> [Stored data]:
<<<<
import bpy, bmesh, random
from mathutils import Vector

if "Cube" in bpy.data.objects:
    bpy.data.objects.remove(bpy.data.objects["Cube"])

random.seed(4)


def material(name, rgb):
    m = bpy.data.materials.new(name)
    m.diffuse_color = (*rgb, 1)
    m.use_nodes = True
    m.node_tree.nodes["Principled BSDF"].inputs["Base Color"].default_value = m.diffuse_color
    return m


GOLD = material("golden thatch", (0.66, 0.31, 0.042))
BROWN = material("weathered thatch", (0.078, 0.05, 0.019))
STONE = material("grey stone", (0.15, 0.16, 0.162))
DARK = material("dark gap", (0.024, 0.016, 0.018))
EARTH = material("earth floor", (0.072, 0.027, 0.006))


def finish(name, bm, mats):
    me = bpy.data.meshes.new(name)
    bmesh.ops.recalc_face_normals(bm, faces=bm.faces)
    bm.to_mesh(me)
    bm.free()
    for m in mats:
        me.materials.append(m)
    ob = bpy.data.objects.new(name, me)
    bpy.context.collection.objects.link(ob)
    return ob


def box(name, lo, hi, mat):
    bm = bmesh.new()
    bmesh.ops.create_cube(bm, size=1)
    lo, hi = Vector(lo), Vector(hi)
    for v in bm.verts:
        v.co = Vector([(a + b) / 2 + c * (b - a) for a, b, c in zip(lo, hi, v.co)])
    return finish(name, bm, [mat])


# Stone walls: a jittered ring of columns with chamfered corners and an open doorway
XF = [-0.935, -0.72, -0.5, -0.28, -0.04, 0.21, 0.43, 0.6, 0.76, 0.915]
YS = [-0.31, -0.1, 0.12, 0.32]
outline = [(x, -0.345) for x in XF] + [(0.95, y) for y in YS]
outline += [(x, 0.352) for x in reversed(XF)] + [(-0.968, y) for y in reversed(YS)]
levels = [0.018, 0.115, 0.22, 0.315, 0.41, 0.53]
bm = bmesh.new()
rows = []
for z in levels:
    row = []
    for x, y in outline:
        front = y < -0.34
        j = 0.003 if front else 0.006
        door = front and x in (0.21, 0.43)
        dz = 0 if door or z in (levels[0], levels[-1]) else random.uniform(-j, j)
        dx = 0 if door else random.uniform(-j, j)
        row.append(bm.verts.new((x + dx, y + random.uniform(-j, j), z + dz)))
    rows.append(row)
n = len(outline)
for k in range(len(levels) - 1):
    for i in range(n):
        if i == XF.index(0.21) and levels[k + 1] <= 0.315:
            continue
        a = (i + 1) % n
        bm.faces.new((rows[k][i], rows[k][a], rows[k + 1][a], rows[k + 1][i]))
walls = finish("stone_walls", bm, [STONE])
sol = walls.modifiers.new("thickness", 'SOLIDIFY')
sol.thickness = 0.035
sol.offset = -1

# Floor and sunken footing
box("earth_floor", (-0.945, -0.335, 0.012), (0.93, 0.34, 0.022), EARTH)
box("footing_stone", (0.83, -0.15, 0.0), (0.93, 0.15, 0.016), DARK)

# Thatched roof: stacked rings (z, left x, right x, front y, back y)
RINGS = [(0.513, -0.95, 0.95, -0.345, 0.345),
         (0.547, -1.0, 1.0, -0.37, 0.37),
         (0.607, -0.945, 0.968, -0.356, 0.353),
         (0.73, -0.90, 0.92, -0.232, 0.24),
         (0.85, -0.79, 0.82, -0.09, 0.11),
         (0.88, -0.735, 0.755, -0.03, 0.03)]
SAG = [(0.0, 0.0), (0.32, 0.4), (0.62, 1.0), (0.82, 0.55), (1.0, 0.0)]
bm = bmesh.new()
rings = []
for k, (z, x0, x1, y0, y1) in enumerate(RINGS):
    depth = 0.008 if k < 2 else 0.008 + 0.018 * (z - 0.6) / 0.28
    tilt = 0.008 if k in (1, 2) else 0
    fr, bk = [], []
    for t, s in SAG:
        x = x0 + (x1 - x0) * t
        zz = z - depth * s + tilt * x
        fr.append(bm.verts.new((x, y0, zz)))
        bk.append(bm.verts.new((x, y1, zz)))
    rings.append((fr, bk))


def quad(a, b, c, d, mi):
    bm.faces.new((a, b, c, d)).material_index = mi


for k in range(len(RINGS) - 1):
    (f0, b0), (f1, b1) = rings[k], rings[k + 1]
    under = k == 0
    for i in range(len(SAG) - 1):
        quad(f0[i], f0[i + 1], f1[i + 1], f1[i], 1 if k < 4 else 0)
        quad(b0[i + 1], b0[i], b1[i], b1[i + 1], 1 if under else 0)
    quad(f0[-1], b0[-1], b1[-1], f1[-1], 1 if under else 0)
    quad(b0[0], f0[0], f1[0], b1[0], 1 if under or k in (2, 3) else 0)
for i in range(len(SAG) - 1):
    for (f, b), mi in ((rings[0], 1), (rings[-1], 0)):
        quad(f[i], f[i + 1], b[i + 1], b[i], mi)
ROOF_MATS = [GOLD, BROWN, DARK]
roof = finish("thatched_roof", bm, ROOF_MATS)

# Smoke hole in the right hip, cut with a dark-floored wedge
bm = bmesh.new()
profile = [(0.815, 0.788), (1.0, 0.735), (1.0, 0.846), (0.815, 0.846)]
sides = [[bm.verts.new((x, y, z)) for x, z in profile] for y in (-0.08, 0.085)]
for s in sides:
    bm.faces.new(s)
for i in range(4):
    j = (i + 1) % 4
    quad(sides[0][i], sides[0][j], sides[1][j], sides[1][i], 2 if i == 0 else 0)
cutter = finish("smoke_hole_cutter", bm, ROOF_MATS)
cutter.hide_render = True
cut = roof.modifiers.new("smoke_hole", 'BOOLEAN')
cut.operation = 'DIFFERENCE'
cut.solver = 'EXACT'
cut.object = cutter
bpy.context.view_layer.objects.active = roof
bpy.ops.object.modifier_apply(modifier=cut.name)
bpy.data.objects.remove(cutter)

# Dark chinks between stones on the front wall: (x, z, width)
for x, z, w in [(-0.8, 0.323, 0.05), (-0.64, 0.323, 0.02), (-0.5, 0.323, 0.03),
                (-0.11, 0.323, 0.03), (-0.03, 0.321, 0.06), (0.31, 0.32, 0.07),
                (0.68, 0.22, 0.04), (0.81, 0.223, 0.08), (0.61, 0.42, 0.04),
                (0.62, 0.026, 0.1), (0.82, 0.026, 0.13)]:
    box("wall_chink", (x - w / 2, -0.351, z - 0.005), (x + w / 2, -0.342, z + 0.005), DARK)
>>>>
> [Your objective]: The entries above hold a line with "cut.operation = 'DIFFERENCE'" and a later line with "for x, z, w". Write out exactly those lines and all lines between, nothing more.

> [Output]:
cut.operation = 'DIFFERENCE'
cut.solver = 'EXACT'
cut.object = cutter
bpy.context.view_layer.objects.active = roof
bpy.ops.object.modifier_apply(modifier=cut.name)
bpy.data.objects.remove(cutter)

# Dark chinks between stones on the front wall: (x, z, width)
for x, z, w in [(-0.8, 0.323, 0.05), (-0.64, 0.323, 0.02), (-0.5, 0.323, 0.03),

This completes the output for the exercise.